DATA EXTRACTS:
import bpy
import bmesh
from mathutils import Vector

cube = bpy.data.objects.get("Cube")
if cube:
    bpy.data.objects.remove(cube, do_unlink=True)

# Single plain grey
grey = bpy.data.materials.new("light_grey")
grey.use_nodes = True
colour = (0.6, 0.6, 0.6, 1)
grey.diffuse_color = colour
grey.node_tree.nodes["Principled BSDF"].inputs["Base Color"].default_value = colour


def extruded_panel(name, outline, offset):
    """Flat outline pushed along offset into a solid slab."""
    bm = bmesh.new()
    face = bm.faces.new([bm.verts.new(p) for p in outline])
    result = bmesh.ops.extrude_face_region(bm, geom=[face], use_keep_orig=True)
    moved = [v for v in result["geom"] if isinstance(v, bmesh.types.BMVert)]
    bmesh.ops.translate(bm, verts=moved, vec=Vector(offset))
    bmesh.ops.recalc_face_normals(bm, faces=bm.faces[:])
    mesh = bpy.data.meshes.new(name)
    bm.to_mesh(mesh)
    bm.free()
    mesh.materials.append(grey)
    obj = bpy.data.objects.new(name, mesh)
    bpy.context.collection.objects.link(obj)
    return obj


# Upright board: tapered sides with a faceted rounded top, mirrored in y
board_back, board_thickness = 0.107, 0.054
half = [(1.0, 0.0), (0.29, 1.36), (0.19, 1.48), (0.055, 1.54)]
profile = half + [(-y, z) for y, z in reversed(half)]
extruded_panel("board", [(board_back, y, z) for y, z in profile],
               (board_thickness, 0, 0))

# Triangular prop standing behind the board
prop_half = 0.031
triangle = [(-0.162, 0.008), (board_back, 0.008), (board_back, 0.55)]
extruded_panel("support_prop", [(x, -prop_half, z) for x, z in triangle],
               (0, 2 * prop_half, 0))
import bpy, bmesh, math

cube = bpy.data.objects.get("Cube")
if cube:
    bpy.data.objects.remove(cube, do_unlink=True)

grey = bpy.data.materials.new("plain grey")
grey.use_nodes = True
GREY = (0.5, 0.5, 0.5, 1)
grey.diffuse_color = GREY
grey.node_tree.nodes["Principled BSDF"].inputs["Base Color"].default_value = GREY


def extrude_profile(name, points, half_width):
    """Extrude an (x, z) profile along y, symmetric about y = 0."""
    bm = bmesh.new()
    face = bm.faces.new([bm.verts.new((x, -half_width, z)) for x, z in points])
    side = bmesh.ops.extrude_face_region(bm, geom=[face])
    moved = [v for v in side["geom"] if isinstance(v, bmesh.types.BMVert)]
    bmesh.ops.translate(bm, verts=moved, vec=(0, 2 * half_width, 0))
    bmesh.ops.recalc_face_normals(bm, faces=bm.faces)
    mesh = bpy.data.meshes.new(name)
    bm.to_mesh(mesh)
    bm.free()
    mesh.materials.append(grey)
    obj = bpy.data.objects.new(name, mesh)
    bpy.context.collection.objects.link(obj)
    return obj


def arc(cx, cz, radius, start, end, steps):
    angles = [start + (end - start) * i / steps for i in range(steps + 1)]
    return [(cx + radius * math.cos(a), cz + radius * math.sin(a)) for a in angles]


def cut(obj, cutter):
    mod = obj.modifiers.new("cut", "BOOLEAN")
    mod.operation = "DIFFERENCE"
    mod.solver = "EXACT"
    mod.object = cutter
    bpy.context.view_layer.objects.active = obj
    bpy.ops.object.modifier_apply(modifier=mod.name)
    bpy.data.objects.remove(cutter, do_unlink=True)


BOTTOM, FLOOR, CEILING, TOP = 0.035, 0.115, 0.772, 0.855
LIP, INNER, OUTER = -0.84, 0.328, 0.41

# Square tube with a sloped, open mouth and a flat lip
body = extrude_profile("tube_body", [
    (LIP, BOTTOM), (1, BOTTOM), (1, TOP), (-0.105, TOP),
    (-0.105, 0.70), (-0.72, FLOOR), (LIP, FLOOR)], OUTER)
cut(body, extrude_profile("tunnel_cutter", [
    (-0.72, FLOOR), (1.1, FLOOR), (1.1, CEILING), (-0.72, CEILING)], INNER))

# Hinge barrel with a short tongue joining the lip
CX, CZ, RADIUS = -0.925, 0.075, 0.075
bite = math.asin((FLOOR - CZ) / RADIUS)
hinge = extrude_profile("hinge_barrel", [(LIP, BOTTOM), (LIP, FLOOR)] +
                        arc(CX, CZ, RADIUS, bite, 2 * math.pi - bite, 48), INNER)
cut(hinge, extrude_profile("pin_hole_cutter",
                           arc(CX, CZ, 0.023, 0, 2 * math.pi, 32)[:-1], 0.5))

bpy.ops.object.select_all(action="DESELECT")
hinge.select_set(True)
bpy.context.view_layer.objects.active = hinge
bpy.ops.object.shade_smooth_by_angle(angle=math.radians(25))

ABOUT THIS TASK:
Search the listing for the string "context". Copy each line where it turns up.

YOUR SOLUTION:
    bpy.context.collection.objects.link(obj)
    bpy.context.collection.objects.link(obj)
    bpy.context.view_layer.objects.active = obj
bpy.context.view_layer.objects.active = hinge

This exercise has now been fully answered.